Mirror Blue By Thomma Lyn Grindstaff
Publisher: Black Lyon Publishing
Rating: 4 Books
Reviewed by Snapdragon
He’s her first chance at love.
She’s his last.
Free spirit Aphra Porter never thought Isaac Lightfoot would remember the letter she wrote to him years before. But by some miracle, he does. Now a successful Web site designer in her thirties, Aphra meets the man whose writing talents she’s always idolized—an encounter that leaves her spinning. No longer is Isaac a distant image, but a flesh and blood man who looks at her like no one has looked at her before.

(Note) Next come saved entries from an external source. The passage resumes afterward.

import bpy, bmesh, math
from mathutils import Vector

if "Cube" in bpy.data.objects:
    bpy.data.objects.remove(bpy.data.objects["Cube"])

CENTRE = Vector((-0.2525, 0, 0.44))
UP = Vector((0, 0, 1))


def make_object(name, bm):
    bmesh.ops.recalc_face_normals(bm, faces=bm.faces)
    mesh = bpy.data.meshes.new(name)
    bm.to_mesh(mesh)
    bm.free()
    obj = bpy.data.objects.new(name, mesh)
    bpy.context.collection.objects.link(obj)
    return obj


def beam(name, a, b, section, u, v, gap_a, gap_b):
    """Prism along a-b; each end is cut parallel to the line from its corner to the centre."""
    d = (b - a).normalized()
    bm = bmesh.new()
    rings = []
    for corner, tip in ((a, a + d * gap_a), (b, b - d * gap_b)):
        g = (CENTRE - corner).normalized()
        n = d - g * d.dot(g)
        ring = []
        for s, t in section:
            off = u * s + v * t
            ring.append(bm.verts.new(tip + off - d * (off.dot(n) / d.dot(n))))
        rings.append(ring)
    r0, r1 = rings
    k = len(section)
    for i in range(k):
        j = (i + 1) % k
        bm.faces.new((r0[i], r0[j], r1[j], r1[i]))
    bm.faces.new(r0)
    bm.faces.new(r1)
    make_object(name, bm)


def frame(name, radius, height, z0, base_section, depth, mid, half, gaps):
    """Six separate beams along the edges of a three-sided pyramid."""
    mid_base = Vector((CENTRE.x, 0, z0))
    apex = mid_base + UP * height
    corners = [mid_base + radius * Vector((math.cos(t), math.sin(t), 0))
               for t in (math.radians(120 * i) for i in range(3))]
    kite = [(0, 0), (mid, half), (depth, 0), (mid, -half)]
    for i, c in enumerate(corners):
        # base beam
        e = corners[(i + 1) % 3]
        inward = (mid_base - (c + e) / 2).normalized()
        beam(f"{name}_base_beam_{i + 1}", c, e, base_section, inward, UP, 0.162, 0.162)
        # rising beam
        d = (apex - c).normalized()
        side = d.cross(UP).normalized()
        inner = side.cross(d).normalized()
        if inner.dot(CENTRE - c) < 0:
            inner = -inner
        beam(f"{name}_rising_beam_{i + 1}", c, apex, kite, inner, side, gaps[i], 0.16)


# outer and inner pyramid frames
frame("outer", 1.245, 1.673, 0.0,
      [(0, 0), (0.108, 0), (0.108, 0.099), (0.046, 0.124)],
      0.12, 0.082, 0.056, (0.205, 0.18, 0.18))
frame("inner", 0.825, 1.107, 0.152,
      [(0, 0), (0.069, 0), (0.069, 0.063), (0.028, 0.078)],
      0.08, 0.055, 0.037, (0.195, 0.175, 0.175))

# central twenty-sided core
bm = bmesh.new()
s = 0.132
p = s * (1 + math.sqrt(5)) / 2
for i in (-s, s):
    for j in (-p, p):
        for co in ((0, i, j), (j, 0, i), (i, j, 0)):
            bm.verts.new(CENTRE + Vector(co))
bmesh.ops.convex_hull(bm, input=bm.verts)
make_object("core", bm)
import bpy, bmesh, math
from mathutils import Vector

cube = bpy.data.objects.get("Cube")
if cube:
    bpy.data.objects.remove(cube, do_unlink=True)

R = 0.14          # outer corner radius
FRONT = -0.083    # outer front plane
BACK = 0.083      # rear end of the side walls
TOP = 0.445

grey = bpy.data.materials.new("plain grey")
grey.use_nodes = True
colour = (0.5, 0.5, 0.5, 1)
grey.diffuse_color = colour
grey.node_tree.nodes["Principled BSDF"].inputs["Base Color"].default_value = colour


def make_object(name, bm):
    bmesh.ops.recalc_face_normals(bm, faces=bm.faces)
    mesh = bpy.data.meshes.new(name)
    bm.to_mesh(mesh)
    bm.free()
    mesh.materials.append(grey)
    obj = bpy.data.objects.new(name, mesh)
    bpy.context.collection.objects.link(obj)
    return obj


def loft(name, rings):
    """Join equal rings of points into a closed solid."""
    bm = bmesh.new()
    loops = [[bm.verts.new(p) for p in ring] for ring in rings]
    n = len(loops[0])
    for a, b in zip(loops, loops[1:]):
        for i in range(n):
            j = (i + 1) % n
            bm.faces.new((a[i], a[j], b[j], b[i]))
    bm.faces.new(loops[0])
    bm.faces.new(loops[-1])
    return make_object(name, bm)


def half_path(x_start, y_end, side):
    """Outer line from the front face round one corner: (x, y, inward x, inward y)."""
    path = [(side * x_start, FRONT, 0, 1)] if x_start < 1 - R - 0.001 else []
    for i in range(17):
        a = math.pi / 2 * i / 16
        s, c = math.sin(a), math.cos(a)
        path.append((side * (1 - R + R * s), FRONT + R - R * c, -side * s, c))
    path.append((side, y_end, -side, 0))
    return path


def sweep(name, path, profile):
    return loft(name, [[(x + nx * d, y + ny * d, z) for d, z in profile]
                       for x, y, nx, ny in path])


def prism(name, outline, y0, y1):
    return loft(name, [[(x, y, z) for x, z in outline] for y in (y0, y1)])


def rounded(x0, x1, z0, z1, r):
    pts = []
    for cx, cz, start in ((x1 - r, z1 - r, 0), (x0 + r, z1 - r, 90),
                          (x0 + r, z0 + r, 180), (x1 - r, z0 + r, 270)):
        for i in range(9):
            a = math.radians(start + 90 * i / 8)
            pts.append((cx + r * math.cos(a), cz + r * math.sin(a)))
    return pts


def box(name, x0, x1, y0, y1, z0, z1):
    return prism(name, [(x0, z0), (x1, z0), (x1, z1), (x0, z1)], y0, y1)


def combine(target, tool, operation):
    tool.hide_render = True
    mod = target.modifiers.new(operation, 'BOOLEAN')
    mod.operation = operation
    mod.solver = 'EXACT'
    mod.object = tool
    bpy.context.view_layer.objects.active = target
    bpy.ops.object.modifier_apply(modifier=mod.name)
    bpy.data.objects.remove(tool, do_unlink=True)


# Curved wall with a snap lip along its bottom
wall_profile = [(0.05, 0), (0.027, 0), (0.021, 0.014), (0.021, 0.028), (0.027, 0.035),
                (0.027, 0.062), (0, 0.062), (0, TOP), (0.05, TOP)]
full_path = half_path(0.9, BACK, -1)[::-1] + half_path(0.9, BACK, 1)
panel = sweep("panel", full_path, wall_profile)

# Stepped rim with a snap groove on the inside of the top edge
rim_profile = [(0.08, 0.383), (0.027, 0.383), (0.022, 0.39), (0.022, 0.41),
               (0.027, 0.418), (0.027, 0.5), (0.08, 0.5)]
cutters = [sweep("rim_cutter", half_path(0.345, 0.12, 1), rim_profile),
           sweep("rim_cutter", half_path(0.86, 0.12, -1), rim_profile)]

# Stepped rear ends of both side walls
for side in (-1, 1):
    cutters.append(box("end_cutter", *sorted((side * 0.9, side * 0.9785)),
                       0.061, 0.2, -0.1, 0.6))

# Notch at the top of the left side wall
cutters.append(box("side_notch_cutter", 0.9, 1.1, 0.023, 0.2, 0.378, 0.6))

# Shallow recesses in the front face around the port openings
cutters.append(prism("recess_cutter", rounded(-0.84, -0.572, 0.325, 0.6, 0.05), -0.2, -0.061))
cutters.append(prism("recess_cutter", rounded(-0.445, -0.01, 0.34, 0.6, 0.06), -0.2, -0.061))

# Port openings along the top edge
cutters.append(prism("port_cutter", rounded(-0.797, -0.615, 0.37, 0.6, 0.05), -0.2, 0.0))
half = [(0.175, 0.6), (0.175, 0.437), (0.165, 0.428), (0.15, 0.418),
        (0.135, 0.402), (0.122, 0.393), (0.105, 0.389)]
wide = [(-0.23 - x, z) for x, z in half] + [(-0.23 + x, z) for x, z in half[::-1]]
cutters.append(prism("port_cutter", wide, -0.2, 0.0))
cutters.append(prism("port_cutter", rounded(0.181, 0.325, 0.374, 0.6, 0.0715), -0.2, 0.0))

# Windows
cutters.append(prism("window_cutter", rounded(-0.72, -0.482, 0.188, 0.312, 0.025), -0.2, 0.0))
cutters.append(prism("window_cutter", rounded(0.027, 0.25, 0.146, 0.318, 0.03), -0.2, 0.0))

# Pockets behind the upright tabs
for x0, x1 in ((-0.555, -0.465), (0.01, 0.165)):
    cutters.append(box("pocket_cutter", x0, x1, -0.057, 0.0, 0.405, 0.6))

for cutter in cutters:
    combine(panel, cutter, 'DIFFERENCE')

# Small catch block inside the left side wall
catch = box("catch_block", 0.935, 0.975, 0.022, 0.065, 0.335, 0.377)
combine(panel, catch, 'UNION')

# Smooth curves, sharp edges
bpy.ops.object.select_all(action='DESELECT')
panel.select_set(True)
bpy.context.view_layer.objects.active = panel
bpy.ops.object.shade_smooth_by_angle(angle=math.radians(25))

A critically acclaimed author and Vietnam war hero, Isaac is one tough bear of a man. Faced with the physical and emotional scars of war, a relationship with a daunting age difference, and an ex-wife bent on tearing Aphra from his life, he’s about to learn that leaving the past behind and building a new life can be the toughest battle of all.
Aspiring to everything Aphra - a successful web-designer with so many more possibilities, at last meets the author that has changed her life. Isaac is a prolific author, who's Vietnam experiences had an important role in forming his perceptions. Somehow, they see the unlikely characters within one another .. but fan and star rarely find true middle ground to meet.
Yet, in their conversations, they find many points to share. Even their vehicles, paralleling themselves, somehow show a strange, tenuous connection between the two of them. There is no denying the age difference, and no escaping the disapproval of certain other people. Coping, and discussing the issues allows them to share a problem, and instead of driving a wedge between them, serves to give them another point to share.
Even so, a melancholy air hangs over this work, almost as if we, too, cannot quite see how this relationship can work. Surely, the two are so vastly different? For Aphra, with her almost life-long study of Isaac's work, and her fan-like knowledge of his background, this cannot be a healthy future. We expect doom. Grindstaff's literary style even contributes; both to the slow pace and the disquieting sense that they cannot truly have found one another.
Thomma Grindstaff's work is more slowly paced and introspective than much in the way of today's romances, yet the many layers of depth here have appeal. The story is plausible, and the characters' interaction and growth is both plausible and pleasurable. Grindstaff's work offers a certain insightful, even visceral understanding of the human heart.